▶ [RECORDS TO PROCESS]

+--

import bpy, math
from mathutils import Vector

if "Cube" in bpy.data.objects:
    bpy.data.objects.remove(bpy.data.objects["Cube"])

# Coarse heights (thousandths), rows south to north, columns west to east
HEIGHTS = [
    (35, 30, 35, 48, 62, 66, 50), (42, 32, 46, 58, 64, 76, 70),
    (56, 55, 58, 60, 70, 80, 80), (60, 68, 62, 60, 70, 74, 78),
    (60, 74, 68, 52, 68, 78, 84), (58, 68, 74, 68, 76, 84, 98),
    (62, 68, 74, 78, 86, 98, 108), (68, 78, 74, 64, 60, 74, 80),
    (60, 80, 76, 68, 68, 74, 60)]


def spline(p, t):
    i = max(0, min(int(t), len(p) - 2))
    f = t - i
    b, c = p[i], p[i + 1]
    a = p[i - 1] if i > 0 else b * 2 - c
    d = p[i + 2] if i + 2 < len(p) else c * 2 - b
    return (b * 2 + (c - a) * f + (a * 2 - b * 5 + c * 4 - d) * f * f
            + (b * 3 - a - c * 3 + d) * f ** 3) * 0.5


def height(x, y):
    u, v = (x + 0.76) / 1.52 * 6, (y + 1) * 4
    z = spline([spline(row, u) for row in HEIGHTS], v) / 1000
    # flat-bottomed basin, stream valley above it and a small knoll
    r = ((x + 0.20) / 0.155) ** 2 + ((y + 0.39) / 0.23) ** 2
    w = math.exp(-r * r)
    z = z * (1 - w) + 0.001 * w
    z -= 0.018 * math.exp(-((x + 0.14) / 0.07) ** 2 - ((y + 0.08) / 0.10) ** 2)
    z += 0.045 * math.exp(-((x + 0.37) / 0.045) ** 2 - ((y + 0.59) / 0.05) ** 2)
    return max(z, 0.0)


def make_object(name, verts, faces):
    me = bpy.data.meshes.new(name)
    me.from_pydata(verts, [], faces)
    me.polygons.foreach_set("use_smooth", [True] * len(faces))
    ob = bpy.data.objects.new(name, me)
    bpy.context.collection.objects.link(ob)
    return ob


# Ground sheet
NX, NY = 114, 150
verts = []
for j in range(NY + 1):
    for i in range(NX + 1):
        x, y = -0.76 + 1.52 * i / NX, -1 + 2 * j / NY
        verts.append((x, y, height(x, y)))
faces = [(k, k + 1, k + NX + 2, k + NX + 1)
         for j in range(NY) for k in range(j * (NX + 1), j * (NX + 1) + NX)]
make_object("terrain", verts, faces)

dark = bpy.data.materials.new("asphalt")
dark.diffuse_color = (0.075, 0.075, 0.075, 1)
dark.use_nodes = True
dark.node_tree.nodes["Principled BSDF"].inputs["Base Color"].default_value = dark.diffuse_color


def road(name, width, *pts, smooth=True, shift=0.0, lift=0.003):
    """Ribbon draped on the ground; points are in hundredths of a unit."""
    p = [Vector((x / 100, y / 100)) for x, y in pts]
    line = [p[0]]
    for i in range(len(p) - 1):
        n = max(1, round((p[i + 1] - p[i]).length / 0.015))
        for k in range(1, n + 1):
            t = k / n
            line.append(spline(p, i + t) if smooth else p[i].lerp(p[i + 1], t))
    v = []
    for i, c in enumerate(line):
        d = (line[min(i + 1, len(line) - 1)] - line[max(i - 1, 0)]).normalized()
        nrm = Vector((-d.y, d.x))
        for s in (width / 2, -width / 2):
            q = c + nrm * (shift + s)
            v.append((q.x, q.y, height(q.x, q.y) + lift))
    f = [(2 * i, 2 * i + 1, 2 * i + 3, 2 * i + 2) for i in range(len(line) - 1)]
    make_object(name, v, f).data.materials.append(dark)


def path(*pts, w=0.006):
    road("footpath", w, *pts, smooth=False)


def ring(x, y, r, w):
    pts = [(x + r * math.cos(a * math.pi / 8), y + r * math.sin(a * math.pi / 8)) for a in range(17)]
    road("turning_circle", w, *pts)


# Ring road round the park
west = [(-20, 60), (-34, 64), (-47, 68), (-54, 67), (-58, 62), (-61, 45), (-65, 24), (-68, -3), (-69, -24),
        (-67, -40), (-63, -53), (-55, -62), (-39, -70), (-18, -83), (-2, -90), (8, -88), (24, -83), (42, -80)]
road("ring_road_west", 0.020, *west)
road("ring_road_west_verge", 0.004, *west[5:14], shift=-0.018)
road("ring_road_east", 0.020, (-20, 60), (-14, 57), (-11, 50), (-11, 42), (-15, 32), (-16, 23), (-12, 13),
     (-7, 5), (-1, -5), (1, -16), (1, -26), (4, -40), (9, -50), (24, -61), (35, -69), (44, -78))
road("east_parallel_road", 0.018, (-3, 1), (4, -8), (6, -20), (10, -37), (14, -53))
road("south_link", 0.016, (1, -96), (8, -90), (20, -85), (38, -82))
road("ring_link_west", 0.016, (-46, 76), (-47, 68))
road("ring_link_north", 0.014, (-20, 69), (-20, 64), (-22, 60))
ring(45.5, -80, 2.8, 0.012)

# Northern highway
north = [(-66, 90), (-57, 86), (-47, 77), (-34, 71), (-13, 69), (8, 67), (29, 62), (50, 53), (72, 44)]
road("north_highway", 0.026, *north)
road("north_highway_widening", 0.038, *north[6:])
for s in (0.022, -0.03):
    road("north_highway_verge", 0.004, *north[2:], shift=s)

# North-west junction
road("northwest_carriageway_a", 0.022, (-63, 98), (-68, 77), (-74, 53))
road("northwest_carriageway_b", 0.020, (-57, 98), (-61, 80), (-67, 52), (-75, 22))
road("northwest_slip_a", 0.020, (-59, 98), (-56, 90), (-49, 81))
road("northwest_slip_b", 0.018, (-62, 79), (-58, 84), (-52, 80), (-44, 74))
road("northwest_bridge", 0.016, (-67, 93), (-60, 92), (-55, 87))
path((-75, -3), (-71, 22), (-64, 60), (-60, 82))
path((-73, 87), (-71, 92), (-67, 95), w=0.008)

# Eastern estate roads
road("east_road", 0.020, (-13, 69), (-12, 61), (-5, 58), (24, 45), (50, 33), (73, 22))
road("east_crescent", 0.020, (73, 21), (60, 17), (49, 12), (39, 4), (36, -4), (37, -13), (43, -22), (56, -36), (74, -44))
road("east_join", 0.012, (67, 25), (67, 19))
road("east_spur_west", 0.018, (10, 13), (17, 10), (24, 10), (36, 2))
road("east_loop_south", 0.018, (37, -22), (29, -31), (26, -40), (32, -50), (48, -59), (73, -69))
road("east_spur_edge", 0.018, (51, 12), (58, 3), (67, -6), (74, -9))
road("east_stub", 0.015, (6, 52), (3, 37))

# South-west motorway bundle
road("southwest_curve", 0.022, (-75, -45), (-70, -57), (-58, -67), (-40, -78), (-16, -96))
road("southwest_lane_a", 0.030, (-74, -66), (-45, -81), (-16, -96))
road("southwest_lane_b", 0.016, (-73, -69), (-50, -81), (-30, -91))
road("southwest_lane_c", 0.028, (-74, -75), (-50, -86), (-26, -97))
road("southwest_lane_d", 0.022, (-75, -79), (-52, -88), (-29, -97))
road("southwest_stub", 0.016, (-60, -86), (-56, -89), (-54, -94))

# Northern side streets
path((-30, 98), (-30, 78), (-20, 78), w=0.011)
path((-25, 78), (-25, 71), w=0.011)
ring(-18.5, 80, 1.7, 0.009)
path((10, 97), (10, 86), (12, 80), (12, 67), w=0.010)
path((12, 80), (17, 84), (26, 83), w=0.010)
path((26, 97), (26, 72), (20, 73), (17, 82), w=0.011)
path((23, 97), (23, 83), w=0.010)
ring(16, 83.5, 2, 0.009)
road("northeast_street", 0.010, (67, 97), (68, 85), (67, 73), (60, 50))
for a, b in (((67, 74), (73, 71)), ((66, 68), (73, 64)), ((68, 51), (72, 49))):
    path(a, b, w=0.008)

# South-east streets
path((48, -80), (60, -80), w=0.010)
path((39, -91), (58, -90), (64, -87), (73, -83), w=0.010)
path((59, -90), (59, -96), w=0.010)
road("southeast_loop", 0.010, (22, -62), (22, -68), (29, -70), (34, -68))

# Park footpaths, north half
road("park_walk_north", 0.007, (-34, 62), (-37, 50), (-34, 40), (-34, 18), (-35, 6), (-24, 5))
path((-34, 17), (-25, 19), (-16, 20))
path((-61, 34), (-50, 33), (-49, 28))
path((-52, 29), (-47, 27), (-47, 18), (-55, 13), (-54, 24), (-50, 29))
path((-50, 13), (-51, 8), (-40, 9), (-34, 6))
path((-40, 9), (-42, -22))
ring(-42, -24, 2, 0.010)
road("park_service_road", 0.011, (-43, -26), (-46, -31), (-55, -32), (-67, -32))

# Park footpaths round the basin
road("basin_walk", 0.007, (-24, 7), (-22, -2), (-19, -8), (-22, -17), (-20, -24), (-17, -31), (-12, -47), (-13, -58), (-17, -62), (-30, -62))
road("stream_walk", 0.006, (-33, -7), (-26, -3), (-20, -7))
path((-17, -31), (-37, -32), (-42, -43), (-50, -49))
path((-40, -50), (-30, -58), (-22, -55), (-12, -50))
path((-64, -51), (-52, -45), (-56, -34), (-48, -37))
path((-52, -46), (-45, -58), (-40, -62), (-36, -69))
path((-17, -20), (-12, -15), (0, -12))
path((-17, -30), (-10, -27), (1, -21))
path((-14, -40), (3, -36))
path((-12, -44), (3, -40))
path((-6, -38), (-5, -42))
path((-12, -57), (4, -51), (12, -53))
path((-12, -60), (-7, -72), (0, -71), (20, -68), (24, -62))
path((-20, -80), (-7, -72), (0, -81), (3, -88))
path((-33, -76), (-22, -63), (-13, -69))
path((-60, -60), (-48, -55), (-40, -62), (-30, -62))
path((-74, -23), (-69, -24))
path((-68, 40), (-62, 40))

+--

▶ [YOUR GOAL]
Using the records, report how many lines contain the word "streets", adding no other text.

▶ [RESPONSE TO THIS EXERCISE]
2